Sing here beneath the shade,
That half-mad thing of witty rhymes
Which you last April made !"

In silence Matthew lay, and eyed
The spring beneath the tree;
And thus the dear old Man replied,
The grey-haired man of glee:

“No check, no stay, this Streamlet fears ; How merrily it goes ! 'Twill murmur on a thousand years, And flow as now it flows.

And here, on this delightful day,
I cannot choose but think
How oft, a vigorous man, I lay
Beside this fountain's brink.

My eyes are dim with childish tears,
My heart is idly stirred,
For the same sound is in my ears
Which in those days I heard.

Thus fares it still in our decay :
And yet the wiser mind
Mourns less for what

age Than what it leaves behind.

takes away

The blackbird amid leafy trees,
The lark above the hill,
Let loose their carols when they please,
Are quiet when they will.

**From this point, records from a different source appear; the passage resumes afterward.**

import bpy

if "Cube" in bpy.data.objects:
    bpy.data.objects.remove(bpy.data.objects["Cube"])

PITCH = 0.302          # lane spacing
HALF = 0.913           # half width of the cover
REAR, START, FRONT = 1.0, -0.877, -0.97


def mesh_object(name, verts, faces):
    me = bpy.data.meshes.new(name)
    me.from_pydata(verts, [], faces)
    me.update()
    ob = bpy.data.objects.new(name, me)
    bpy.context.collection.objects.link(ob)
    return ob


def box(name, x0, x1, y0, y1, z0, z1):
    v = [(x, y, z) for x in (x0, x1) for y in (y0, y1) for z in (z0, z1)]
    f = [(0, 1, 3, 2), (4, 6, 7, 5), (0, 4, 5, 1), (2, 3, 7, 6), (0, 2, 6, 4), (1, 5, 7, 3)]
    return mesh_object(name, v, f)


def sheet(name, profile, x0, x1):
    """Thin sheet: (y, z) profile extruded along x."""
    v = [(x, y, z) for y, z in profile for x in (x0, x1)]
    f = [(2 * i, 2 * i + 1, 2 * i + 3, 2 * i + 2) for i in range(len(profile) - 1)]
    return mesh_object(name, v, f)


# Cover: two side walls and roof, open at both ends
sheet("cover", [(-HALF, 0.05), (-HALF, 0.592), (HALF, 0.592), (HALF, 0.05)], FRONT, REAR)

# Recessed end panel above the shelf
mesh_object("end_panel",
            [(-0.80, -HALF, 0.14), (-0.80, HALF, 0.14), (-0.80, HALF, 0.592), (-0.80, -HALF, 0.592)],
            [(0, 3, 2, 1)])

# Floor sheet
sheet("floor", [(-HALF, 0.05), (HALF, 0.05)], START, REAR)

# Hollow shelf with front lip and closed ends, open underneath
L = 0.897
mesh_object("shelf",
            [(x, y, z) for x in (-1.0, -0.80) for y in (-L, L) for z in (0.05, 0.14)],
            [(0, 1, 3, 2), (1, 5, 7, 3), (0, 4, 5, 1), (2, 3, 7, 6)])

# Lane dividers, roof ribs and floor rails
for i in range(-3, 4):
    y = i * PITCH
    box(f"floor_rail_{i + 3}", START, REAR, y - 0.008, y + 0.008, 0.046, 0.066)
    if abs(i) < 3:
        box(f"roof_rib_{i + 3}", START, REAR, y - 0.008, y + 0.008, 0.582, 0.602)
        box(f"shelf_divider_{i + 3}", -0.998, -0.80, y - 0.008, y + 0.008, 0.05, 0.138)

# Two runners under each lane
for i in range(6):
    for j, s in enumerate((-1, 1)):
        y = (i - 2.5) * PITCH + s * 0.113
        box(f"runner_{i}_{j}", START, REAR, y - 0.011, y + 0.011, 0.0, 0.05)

With Nature never do they wage
A foolish strife; they see
A happy youth, and their old age
Is beautiful and free :

But we are pressed by heavy laws;
And often, glad no more,
We wear a face of joy, because
We have been glad of yore.

If there be one who need bemoan
His kindred laid in earth,
The household hearts that were his own;
It is the man of mirth.

My days, my Friend, are almost gone,
My life has been approved,
And many love me ; but by none
Am I enough beloved.”

« Now both himself and me he wrongs, The man who thus complains ! I live and sing my

idle

songs Upon these happy plains,

And, Matthew, for thy children dead
I'll be a son to thee!”
At this he grasped my hand, and said,
" Alas! that cannot be.”

We rose up from the fountain-side ;
And down the smooth descent
Of the green sheep-track did we glide;
And through the wood we went ;

And, ere we came to Leonard's rock,
He sang those witty rhymes
About the crazy old church-clock,
And the bewildered chimes.

1799. XVI.

TO THE SPADE OF A FRIEND.

(AN AGRICULTURIST.)

COMPOSED WHILE WE WERE LABOURING TOGETHER IN HIS

PLEASURE-GROUND.

SPADE! with which Wilkinson hath tilled his lands,
And shaped these pleasant walks by Emont's side,
Thou art a tool of honour in my hands;
I press thee, through the yielding soil, with pride.

Rare master has it been thy lot to know;
Long hast Thou served a man to reason true;
Whose life combines the best of high and low,
The labouring many and the resting few;

Health, meekness, ardour, quietness secure,
And industry of body and of mind;
And elegant enjoyments, that are pure
As nature is ;—too pure to be refined.

Here often hast Thou heard the Poet sing
In concord with his river murmuring by;
Or in some silent field, while timid spring
Is yet uncheered by other minstrelsy.

Who shall inherit Thee when death has laid
Low in the darksome cell thine own dear lord ?
That man will have a trophy, humble Spade !
A trophy nobler than a conqueror's sword.

If he be one that feels, with skill to part
False praise from true, or, greater from the less,
Thee wili he welcome to his hand and heart,
Thou monument of peaceful happiness !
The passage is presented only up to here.